- [EXERCISE AIM] Return the following from the records below: each line, word for word, starting with the line that contains "for a, b in" and going on through the line that contains "# Cap: 14-sided dome with a zigzag skirt", with nothing outside that range.

- [RECORDS PROVIDED]
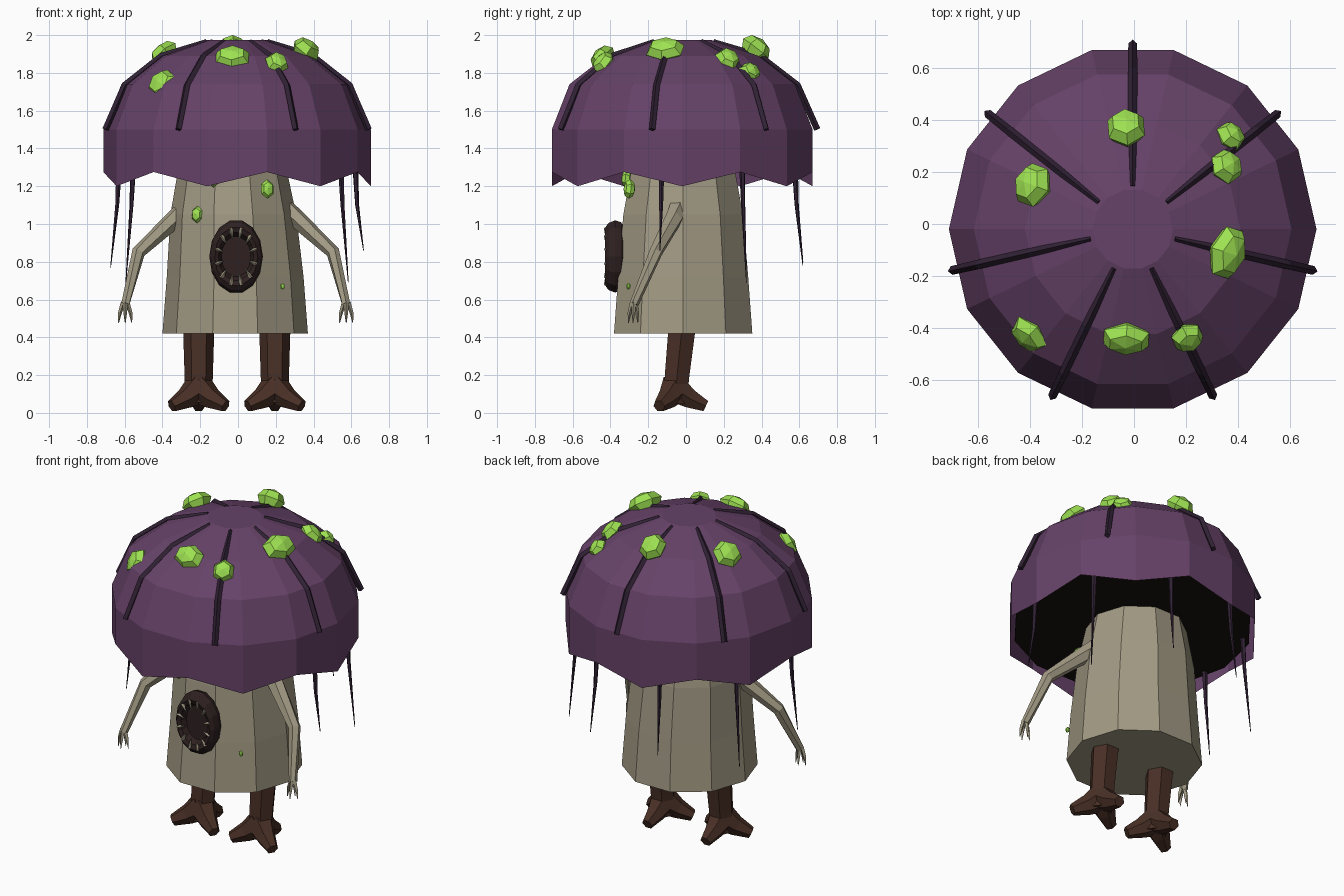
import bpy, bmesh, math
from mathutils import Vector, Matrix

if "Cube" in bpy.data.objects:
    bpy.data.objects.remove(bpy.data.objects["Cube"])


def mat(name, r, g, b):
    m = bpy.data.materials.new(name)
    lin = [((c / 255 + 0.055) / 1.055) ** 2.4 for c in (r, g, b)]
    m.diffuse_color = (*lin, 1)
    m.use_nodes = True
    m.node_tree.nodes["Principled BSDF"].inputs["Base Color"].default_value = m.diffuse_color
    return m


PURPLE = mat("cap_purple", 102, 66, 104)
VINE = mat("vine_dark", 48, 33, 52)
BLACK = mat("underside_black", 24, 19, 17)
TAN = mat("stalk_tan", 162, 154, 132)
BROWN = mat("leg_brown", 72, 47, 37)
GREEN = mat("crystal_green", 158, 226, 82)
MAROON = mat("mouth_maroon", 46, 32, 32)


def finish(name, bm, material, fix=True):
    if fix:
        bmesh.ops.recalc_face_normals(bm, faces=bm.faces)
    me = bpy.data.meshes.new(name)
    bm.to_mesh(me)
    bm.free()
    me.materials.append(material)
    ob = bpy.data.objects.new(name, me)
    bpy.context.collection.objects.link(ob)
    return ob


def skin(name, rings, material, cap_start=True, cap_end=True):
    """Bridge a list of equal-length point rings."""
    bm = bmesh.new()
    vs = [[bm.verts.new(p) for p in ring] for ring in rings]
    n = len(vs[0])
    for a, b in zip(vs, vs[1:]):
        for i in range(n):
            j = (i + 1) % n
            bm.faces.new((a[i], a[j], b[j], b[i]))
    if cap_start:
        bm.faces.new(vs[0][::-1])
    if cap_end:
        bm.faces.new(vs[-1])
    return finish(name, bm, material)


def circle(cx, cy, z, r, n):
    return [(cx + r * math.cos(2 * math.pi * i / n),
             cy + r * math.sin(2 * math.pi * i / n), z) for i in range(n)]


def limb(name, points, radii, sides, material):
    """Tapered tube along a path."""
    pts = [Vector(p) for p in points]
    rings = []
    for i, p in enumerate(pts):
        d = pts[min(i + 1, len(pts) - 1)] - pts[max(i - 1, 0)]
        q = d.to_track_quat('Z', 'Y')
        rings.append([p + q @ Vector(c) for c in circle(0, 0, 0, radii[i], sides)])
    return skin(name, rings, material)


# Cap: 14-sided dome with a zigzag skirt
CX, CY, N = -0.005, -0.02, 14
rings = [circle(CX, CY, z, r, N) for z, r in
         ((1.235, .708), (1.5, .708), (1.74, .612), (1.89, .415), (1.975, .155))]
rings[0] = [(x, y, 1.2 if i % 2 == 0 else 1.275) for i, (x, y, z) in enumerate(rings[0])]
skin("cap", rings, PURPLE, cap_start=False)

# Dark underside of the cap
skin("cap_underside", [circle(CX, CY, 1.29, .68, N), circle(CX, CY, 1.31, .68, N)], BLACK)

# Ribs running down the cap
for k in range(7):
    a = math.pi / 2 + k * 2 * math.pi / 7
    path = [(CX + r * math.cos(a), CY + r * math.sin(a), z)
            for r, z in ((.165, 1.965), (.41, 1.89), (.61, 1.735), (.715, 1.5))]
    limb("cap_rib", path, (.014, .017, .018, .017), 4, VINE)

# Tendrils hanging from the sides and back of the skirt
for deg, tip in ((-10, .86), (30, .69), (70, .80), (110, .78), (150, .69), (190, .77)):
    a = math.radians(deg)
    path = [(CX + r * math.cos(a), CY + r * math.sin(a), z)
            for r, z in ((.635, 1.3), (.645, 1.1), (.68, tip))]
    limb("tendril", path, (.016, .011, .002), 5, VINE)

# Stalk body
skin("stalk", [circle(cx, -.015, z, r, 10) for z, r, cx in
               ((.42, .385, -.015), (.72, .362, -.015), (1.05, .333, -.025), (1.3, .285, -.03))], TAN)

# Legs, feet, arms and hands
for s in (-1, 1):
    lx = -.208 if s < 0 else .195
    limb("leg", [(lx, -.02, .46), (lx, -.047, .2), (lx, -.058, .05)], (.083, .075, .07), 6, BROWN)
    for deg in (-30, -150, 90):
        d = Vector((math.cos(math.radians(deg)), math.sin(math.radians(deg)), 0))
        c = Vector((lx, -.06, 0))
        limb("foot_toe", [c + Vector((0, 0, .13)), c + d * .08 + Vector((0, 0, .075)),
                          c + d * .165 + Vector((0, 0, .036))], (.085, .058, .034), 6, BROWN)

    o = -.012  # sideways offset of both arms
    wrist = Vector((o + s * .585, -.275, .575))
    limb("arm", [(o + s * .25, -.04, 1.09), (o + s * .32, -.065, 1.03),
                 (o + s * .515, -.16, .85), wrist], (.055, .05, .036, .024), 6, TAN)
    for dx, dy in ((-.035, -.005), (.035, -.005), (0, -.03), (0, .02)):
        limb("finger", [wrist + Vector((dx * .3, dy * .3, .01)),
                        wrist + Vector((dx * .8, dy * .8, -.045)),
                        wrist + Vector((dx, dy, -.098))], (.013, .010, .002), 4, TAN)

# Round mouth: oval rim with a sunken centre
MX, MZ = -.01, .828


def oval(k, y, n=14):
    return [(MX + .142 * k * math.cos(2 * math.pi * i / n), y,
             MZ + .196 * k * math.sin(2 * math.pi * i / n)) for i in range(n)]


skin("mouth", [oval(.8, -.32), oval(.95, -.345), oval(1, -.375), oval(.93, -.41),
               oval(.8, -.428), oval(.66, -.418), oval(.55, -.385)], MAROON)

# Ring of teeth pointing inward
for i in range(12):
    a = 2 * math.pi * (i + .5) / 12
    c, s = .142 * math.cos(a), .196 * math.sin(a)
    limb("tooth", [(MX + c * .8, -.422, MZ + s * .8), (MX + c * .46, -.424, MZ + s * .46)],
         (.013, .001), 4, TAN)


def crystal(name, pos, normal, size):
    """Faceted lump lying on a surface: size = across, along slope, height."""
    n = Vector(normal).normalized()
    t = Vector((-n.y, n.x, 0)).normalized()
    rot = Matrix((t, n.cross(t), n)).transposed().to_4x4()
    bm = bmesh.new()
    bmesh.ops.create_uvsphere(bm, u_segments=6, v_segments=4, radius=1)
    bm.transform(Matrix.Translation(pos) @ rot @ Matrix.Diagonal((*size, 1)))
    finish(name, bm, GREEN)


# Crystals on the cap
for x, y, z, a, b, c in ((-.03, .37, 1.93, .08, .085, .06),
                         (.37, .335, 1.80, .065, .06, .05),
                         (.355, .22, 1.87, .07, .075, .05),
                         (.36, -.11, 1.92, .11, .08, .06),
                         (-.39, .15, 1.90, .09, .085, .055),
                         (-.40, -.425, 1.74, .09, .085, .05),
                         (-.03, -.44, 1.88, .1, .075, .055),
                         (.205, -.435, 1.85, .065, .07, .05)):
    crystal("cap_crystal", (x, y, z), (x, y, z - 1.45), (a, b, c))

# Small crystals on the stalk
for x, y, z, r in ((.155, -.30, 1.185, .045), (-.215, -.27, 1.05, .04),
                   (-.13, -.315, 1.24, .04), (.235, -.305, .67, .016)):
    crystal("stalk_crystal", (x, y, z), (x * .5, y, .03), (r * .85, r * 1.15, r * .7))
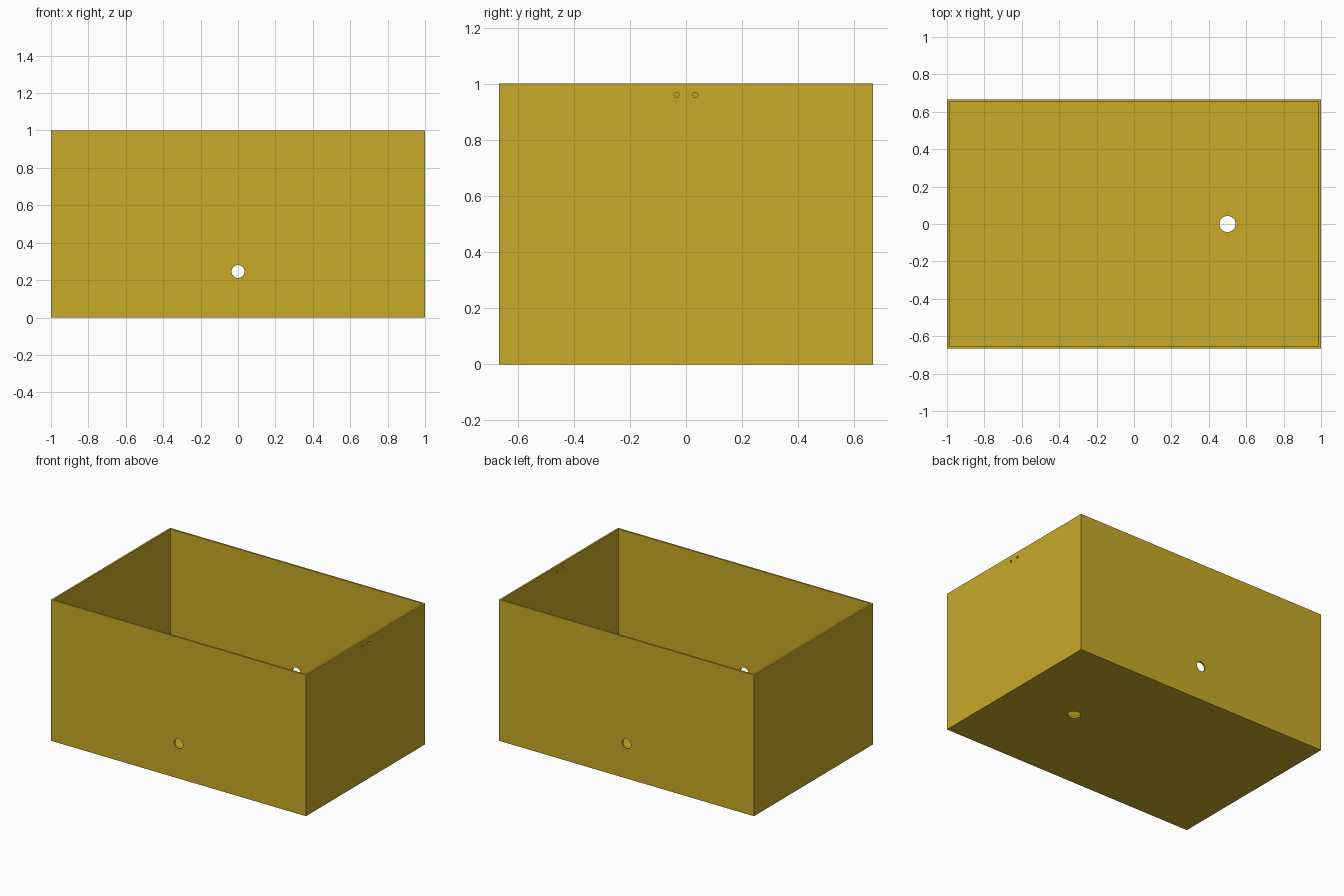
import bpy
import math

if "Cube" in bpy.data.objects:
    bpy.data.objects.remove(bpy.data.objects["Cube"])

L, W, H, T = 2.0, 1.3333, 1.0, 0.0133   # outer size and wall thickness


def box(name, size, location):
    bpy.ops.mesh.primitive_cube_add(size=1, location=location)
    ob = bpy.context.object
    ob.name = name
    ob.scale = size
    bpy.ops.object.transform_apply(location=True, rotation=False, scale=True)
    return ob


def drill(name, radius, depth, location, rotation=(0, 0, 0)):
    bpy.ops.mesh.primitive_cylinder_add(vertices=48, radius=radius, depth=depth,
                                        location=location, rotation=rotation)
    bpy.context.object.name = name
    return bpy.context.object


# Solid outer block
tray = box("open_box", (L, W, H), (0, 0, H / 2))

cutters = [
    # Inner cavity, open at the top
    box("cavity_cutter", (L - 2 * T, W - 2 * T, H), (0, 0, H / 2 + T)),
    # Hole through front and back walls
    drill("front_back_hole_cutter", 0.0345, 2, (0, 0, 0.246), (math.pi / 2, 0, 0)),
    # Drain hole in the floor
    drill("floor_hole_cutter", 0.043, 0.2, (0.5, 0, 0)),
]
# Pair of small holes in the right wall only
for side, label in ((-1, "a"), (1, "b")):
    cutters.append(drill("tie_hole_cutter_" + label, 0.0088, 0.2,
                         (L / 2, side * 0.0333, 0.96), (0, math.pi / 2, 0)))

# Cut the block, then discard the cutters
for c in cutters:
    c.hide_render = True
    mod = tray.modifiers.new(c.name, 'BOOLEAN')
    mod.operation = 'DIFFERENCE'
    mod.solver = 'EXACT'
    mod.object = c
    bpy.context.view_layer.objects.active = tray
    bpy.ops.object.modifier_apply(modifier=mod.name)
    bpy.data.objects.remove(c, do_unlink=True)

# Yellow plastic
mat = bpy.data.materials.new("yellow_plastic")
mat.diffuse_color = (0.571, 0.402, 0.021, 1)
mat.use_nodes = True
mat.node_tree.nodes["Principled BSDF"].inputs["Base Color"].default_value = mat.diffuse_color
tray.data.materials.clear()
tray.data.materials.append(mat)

- [WRITTEN ANSWER]
    for a, b in zip(vs, vs[1:]):
        for i in range(n):
            j = (i + 1) % n
            bm.faces.new((a[i], a[j], b[j], b[i]))
    if cap_start:
        bm.faces.new(vs[0][::-1])
    if cap_end:
        bm.faces.new(vs[-1])
    return finish(name, bm, material)


def circle(cx, cy, z, r, n):
    return [(cx + r * math.cos(2 * math.pi * i / n),
             cy + r * math.sin(2 * math.pi * i / n), z) for i in range(n)]


def limb(name, points, radii, sides, material):
    """Tapered tube along a path."""
    pts = [Vector(p) for p in points]
    rings = []
    for i, p in enumerate(pts):
        d = pts[min(i + 1, len(pts) - 1)] - pts[max(i - 1, 0)]
        q = d.to_track_quat('Z', 'Y')
        rings.append([p + q @ Vector(c) for c in circle(0, 0, 0, radii[i], sides)])
    return skin(name, rings, material)


# Cap: 14-sided dome with a zigzag skirt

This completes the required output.